Tom Wells writes with the conviction that Christians interested in missions must return to our first principles: that human need and terrible world conditions are not really our chief Biblical motive. The motive is, the glory of God! HE – our God – is worthy to be known. The disgrace is that so many, among the nations, do not know or serve Him. The missionary vision must begin with a desire for Christ to be known.
A Vision for Missions is a challenging, relevant book to every believer. Whether you plan to work on the missions field or to be a faithful witness where you now live, it’s the mission! A Vision for Missions also contains much valuable biographical information about David Brainerd and William Carey, men who lived by these principles.
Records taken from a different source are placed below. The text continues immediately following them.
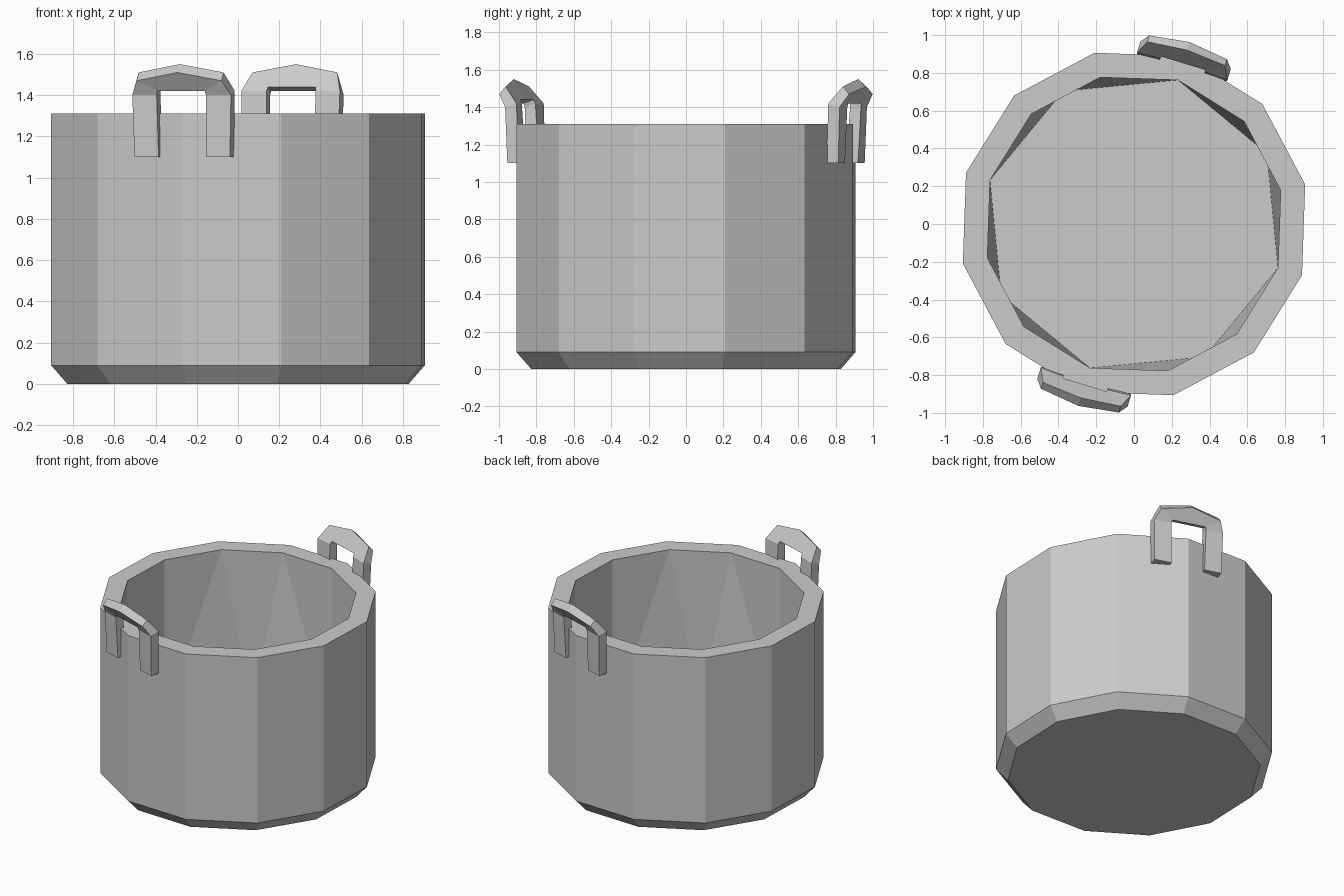
import bpy, bmesh
from math import cos, sin, radians

cube = bpy.data.objects.get("Cube")
if cube:
    bpy.data.objects.remove(cube)

metal = bpy.data.materials.new("grey_metal")
metal.use_nodes = True
grey = (0.6, 0.6, 0.6, 1)
metal.diffuse_color = grey
metal.node_tree.nodes["Principled BSDF"].inputs["Base Color"].default_value = grey

TURN = 73     # direction of the back handle; body corners line up with it
SIDES = 12


def finish(name, bm):
    bmesh.ops.recalc_face_normals(bm, faces=bm.faces)
    mesh = bpy.data.meshes.new(name)
    bm.to_mesh(mesh)
    bm.free()
    mesh.materials.append(metal)
    obj = bpy.data.objects.new(name, mesh)
    bpy.context.collection.objects.link(obj)
    return obj


def ring(bm, radius, z, n):
    angles = [radians(TURN + 360 * i / n) for i in range(n)]
    return [bm.verts.new((radius * cos(a), radius * sin(a), z)) for a in angles]


def bridge(bm, a, b):
    n = len(a)
    for i in range(n):
        j = (i + 1) % n
        bm.faces.new((a[i], a[j], b[j], b[i]))


# Pot body: twelve-sided outside with a sloped foot
bm = bmesh.new()
foot = ring(bm, 0.85, 0, SIDES)
belly = ring(bm, 0.93, 0.09, SIDES)
rim = ring(bm, 0.93, 1.31, SIDES)
lip = ring(bm, 0.797, 1.31, SIDES)
bm.faces.new(foot)
bridge(bm, foot, belly)
bridge(bm, belly, rim)
bridge(bm, rim, lip)

# Inside: eight-sided floor joined to the twelve-sided lip, quarter by quarter
floor = ring(bm, 0.797, 0.13, 8)
bm.faces.new(floor)
for q in range(4):
    a, b, c, d = [lip[(3 * q + k) % 12] for k in range(4)]
    e, f, g = [floor[(2 * q + k) % 8] for k in range(3)]
    for tri in ((a, b, e), (b, f, e), (b, c, f), (c, g, f), (c, d, g)):
        bm.faces.new(tri)
finish("pot_body", bm)

# Handle stations from leg foot to arch crown, each with four corners
# (sideways, outward, height): outer front, outer back, inner back, inner front
HALF = [
    ((.242, .925, 1.1), (.242, .86, 1.1), (.12, .86, 1.1), (.12, .925, 1.1)),
    ((.25, .935, 1.4), (.25, .872, 1.42), (.125, .88, 1.42), (.125, .94, 1.4)),
    ((.215, .978, 1.47), (.215, .943, 1.51), (.12, .89, 1.44), (.12, .945, 1.42)),
    ((0, 1.007, 1.51), (0, .963, 1.55), (0, .89, 1.44), (0, .945, 1.42)),
]
MIRRORED = [[(-u, r, z) for u, r, z in s] for s in HALF[:3]]
STATIONS = HALF + MIRRORED[::-1]


def handle(name, degrees):
    c, s = cos(radians(degrees)), sin(radians(degrees))
    bm = bmesh.new()
    loops = [[bm.verts.new((c * r + s * u, s * r - c * u, z)) for u, r, z in st]
             for st in STATIONS]
    for a, b in zip(loops, loops[1:]):
        bridge(bm, a, b)
    bm.faces.new(loops[0])
    bm.faces.new(loops[-1])
    finish(name, bm)


handle("back_handle", TURN)
handle("front_handle", TURN + 180)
About the Author
Tom Wells is a retired preacher and writer in West Chester, near Cincinnati, Ohio. He has spent his entire adult life in Christian ministry, including evangelistic work and various Bible teaching roles. Tom served as pastor for 30 years at The King’s Chapel (Reformed Baptist Church) in West Chester. In earlier years he was the regular speaker on several radio ministries originating in Cincinnati and Dallas, Texas.
Some of pastor Wells’s books are Christian: Take Heart!, A Price for a People, The Moral Basis of Faith, and A Vision for Missions.
Thanksgiving provided a little extra time for reading, and I finished A Vision for Missions, a Banner of Truth paperback by Tom Wells. What’s so great about it? Well, a friend of mine, who’s spent some time doing missions work in Central Asia, described it as a combination of Packer’s Knowing God and Piper’s Let the Nations Be Glad, both of which are just stellar books.
So here is Wells’ thesis: “God is worthy to be known and proclaimed for who He is, and that fact is an important part of the missionary motive and message.” And here’s why that thesis needs to be advanced: “Our danger, it seems to me, lies in forgetting God in our zeal for men” (110).” — Ben Wright
Table of Contents
|1||‘It Pleased God’||11|
|2||Renouncing the Utilitarian God||22|
|4||God’s Sovereign Power||42|
|5||God, Fully Wise||53|
|6||The Righteousness of God||63|
|7||The Graciousness of God||73|
|8||God in His Faithfulness||85|
|9||‘Glory … in the Face of Jesus Christ’||97|
|10||God’s Glory and Human Need||107|
|11||David Brainerd before God||121|
|12||Another Look at William Carey||130|
|13||The Example of Henry Martyn||141|